**THE PROBLEM**
An exact copy of every entry is needed, without the pictures.

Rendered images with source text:
-*-

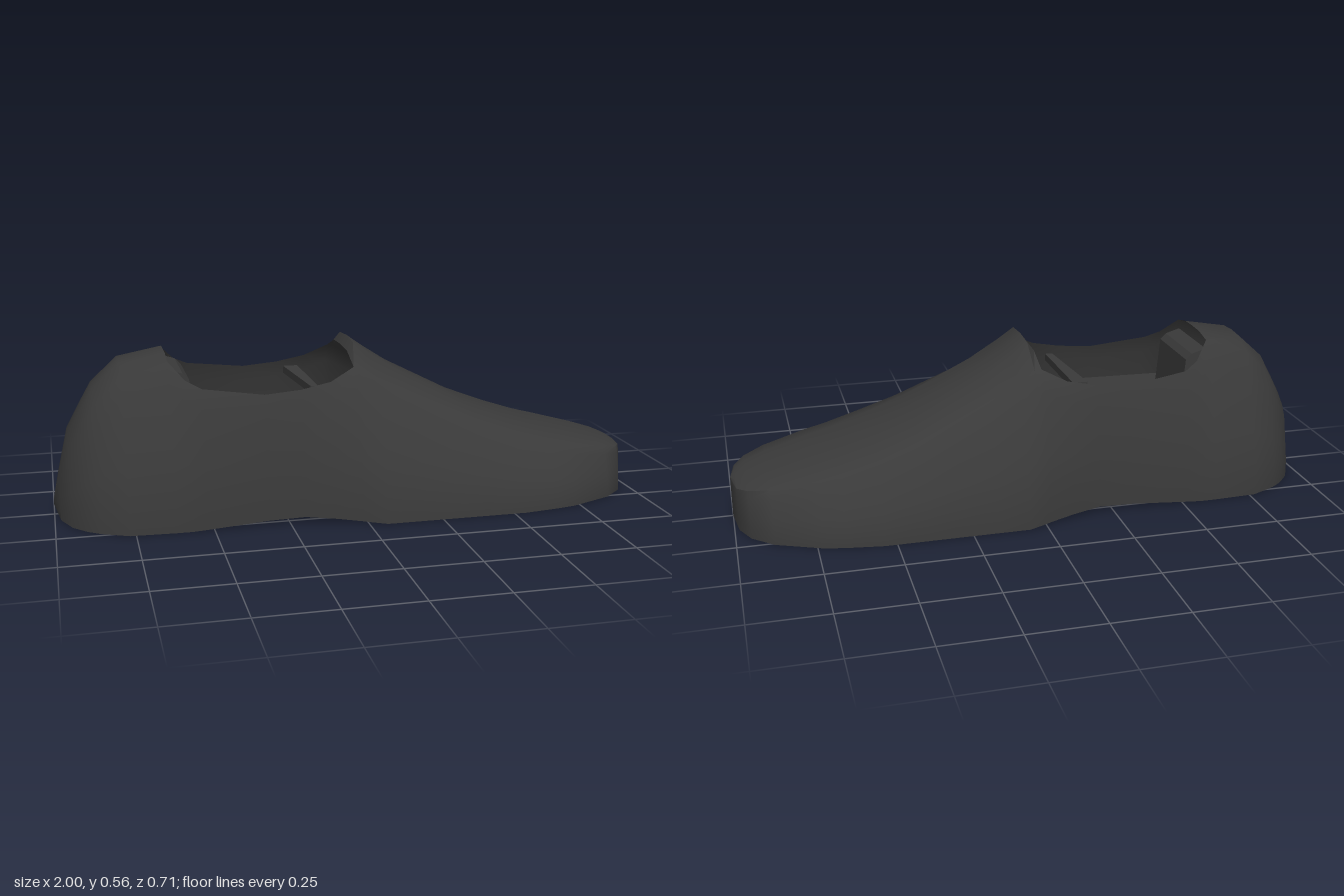
import * as THREE from 'three';
import { toCreasedNormals } from 'three/addons/utils/BufferGeometryUtils.js';

const material = new THREE.MeshStandardMaterial({ color: 0x3a3a3a, side: THREE.DoubleSide });

// Cross-sections from heel to toe:
// x, half width of sole, sole height, half width of collar, collar height, crown height
const SECTIONS = [
  [-1.0, 0, 0.035, 0, 0.05, 0.055],
  [-0.98, 0.085, 0.005, 0.05, 0.125, 0.145],
  [-0.945, 0.155, 0, 0.09, 0.25, 0.29],
  [-0.9, 0.205, 0, 0.11, 0.33, 0.37],
  [-0.86, 0.235, 0, 0.12, 0.39, 0.44],
  [-0.77, 0.278, 0, 0.13, 0.48, 0.52],
  [-0.62, 0.285, 0, 0.13, 0.53, 0.545],
  [-0.57, 0.285, 0, 0.18, 0.475, 0.5],
  [-0.52, 0.285, 0.003, 0.205, 0.45, 0.46],
  [-0.32, 0.28, 0.016, 0.225, 0.425, 0.43],
  [-0.2, 0.283, 0.02, 0.225, 0.435, 0.44],
  [-0.1, 0.308, 0.014, 0.22, 0.455, 0.46],
  [-0.018, 0.332, 0.007, 0.195, 0.495, 0.535],
  [0.004, 0.34, 0.005, 0.193, 0.49, 0.565],
  [0.06, 0.357, 0, 0.2, 0.455, 0.525],
  [0.16, 0.357, 0, 0.21, 0.405, 0.46],
  [0.4, 0.357, 0, 0.24, 0.295, 0.335],
  [0.54, 0.357, 0, 0.25, 0.245, 0.28],
  [0.66, 0.34, 0, 0.245, 0.21, 0.24],
  [0.73, 0.325, 0, 0.24, 0.195, 0.222],
  [0.88, 0.26, 0, 0.2, 0.165, 0.183],
  [0.95, 0.195, 0, 0.155, 0.15, 0.163],
  [0.985, 0.12, 0, 0.1, 0.14, 0.15],
  [1.0, 0, 0, 0, 0.14, 0.14],
];
// Side wall: share of height, share of the taper from sole to collar
const WALL = [[0, 0], [0.24, 0.04], [0.45, 0.25], [0.86, 0.66], [1, 1]];
const OPEN_START = -0.62, OPEN_END = -0.018;

// Closed ring: one wall down, across the sole, the other wall up, over the crown
function ring([x, w, base, rimZ, rimY, crown]) {
  const wall = WALL.map(([h, t]) => [base + (rimY - base) * h, w + (rimZ - w) * t]);
  const mid = rimY + (crown - rimY) * 0.9;
  return [
    ...[...wall].reverse().map(([y, z]) => [x, y, -z]),
    ...wall.map(([y, z]) => [x, y, z]),
    [x, mid, rimZ * 0.5], [x, crown, 0], [x, mid, -rimZ * 0.5],
  ];
}

// Loft through the rings, leaving out the crown where the foot goes in
function upperGeometry() {
  const rings = SECTIONS.map(ring);
  const positions = [];
  for (let i = 0; i < rings.length - 1; i++) {
    const n = rings[i].length;
    const open = SECTIONS[i][0] >= OPEN_START && SECTIONS[i + 1][0] <= OPEN_END;
    for (let j = 0; j < n; j++) {
      if (open && j >= 2 * WALL.length - 1) continue;
      const k = (j + 1) % n;
      const a = rings[i][j], b = rings[i + 1][j], c = rings[i + 1][k], d = rings[i][k];
      positions.push(...a, ...b, ...c, ...a, ...c, ...d);
    }
  }
  const geometry = new THREE.BufferGeometry();
  geometry.setAttribute('position', new THREE.Float32BufferAttribute(positions, 3));
  return toCreasedNormals(geometry, 0.7);
}

// Straight extrusion of a polygon
function extrude(points, depth) {
  const shape = new THREE.Shape(points.map(([x, y]) => new THREE.Vector2(x, y)));
  return new THREE.ExtrudeGeometry(shape, { depth, bevelEnabled: false });
}

export function createModel() {
  const shoe = new THREE.Group();
  shoe.name = 'shoe';
  const add = (name, geometry, x = 0, y = 0, z = 0) => {
    const mesh = new THREE.Mesh(geometry, material);
    mesh.name = name;
    mesh.position.set(x, y, z);
    shoe.add(mesh);
    return mesh;
  };

  add('upperAndSole', upperGeometry());

  // Flat plate following the inside of the walls
  const half = [[-0.88, 0.08], [-0.77, 0.185], [-0.55, 0.225], [-0.2, 0.24], [0, 0.26], [0.25, 0.22]];
  const outline = [...half, ...[...half].reverse().map(([x, z]) => [x, -z])];
  add('insole', extrude(outline, 0.01).rotateX(-Math.PI / 2), 0, 0.29, 0);

  // Padded tab leaning inward from the heel collar
  const tab = [[-0.62, 0.5], [-0.615, 0.46], [-0.57, 0.3], [-0.535, 0.3], [-0.55, 0.465], [-0.57, 0.485]];
  add('heelTab', extrude(tab, 0.25), 0, 0, -0.13);

  // Thin tapered strip across the inside, under the tongue
  const strip = [[-0.185, 0.17], [-0.135, 0.17], [-0.13, -0.16], [-0.155, -0.16]];
  add('tongueStrip', extrude(strip, 0.025).rotateX(-Math.PI / 2), 0, 0.405, 0);

  return shoe;
}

-*-

**RESPONSE**
import * as THREE from 'three';
import { toCreasedNormals } from 'three/addons/utils/BufferGeometryUtils.js';

const material = new THREE.MeshStandardMaterial({ color: 0x3a3a3a, side: THREE.DoubleSide });

// Cross-sections from heel to toe:
// x, half width of sole, sole height, half width of collar, collar height, crown height
const SECTIONS = [
  [-1.0, 0, 0.035, 0, 0.05, 0.055],
  [-0.98, 0.085, 0.005, 0.05, 0.125, 0.145],
  [-0.945, 0.155, 0, 0.09, 0.25, 0.29],
  [-0.9, 0.205, 0, 0.11, 0.33, 0.37],
  [-0.86, 0.235, 0, 0.12, 0.39, 0.44],
  [-0.77, 0.278, 0, 0.13, 0.48, 0.52],
  [-0.62, 0.285, 0, 0.13, 0.53, 0.545],
  [-0.57, 0.285, 0, 0.18, 0.475, 0.5],
  [-0.52, 0.285, 0.003, 0.205, 0.45, 0.46],
  [-0.32, 0.28, 0.016, 0.225, 0.425, 0.43],
  [-0.2, 0.283, 0.02, 0.225, 0.435, 0.44],
  [-0.1, 0.308, 0.014, 0.22, 0.455, 0.46],
  [-0.018, 0.332, 0.007, 0.195, 0.495, 0.535],
  [0.004, 0.34, 0.005, 0.193, 0.49, 0.565],
  [0.06, 0.357, 0, 0.2, 0.455, 0.525],
  [0.16, 0.357, 0, 0.21, 0.405, 0.46],
  [0.4, 0.357, 0, 0.24, 0.295, 0.335],
  [0.54, 0.357, 0, 0.25, 0.245, 0.28],
  [0.66, 0.34, 0, 0.245, 0.21, 0.24],
  [0.73, 0.325, 0, 0.24, 0.195, 0.222],
  [0.88, 0.26, 0, 0.2, 0.165, 0.183],
  [0.95, 0.195, 0, 0.155, 0.15, 0.163],
  [0.985, 0.12, 0, 0.1, 0.14, 0.15],
  [1.0, 0, 0, 0, 0.14, 0.14],
];
// Side wall: share of height, share of the taper from sole to collar
const WALL = [[0, 0], [0.24, 0.04], [0.45, 0.25], [0.86, 0.66], [1, 1]];
const OPEN_START = -0.62, OPEN_END = -0.018;

// Closed ring: one wall down, across the sole, the other wall up, over the crown
function ring([x, w, base, rimZ, rimY, crown]) {
  const wall = WALL.map(([h, t]) => [base + (rimY - base) * h, w + (rimZ - w) * t]);
  const mid = rimY + (crown - rimY) * 0.9;
  return [
    ...[...wall].reverse().map(([y, z]) => [x, y, -z]),
    ...wall.map(([y, z]) => [x, y, z]),
    [x, mid, rimZ * 0.5], [x, crown, 0], [x, mid, -rimZ * 0.5],
  ];
}

// Loft through the rings, leaving out the crown where the foot goes in
function upperGeometry() {
  const rings = SECTIONS.map(ring);
  const positions = [];
  for (let i = 0; i < rings.length - 1; i++) {
    const n = rings[i].length;
    const open = SECTIONS[i][0] >= OPEN_START && SECTIONS[i + 1][0] <= OPEN_END;
    for (let j = 0; j < n; j++) {
      if (open && j >= 2 * WALL.length - 1) continue;
      const k = (j + 1) % n;
      const a = rings[i][j], b = rings[i + 1][j], c = rings[i + 1][k], d = rings[i][k];
      positions.push(...a, ...b, ...c, ...a, ...c, ...d);
    }
  }
  const geometry = new THREE.BufferGeometry();
  geometry.setAttribute('position', new THREE.Float32BufferAttribute(positions, 3));
  return toCreasedNormals(geometry, 0.7);
}

// Straight extrusion of a polygon
function extrude(points, depth) {
  const shape = new THREE.Shape(points.map(([x, y]) => new THREE.Vector2(x, y)));
  return new THREE.ExtrudeGeometry(shape, { depth, bevelEnabled: false });
}

export function createModel() {
  const shoe = new THREE.Group();
  shoe.name = 'shoe';
  const add = (name, geometry, x = 0, y = 0, z = 0) => {
    const mesh = new THREE.Mesh(geometry, material);
    mesh.name = name;
    mesh.position.set(x, y, z);
    shoe.add(mesh);
    return mesh;
  };

  add('upperAndSole', upperGeometry());

  // Flat plate following the inside of the walls
  const half = [[-0.88, 0.08], [-0.77, 0.185], [-0.55, 0.225], [-0.2, 0.24], [0, 0.26], [0.25, 0.22]];
  const outline = [...half, ...[...half].reverse().map(([x, z]) => [x, -z])];
  add('insole', extrude(outline, 0.01).rotateX(-Math.PI / 2), 0, 0.29, 0);

  // Padded tab leaning inward from the heel collar
  const tab = [[-0.62, 0.5], [-0.615, 0.46], [-0.57, 0.3], [-0.535, 0.3], [-0.55, 0.465], [-0.57, 0.485]];
  add('heelTab', extrude(tab, 0.25), 0, 0, -0.13);

  // Thin tapered strip across the inside, under the tongue
  const strip = [[-0.185, 0.17], [-0.135, 0.17], [-0.13, -0.16], [-0.155, -0.16]];
  add('tongueStrip', extrude(strip, 0.025).rotateX(-Math.PI / 2), 0, 0.405, 0);

  return shoe;
}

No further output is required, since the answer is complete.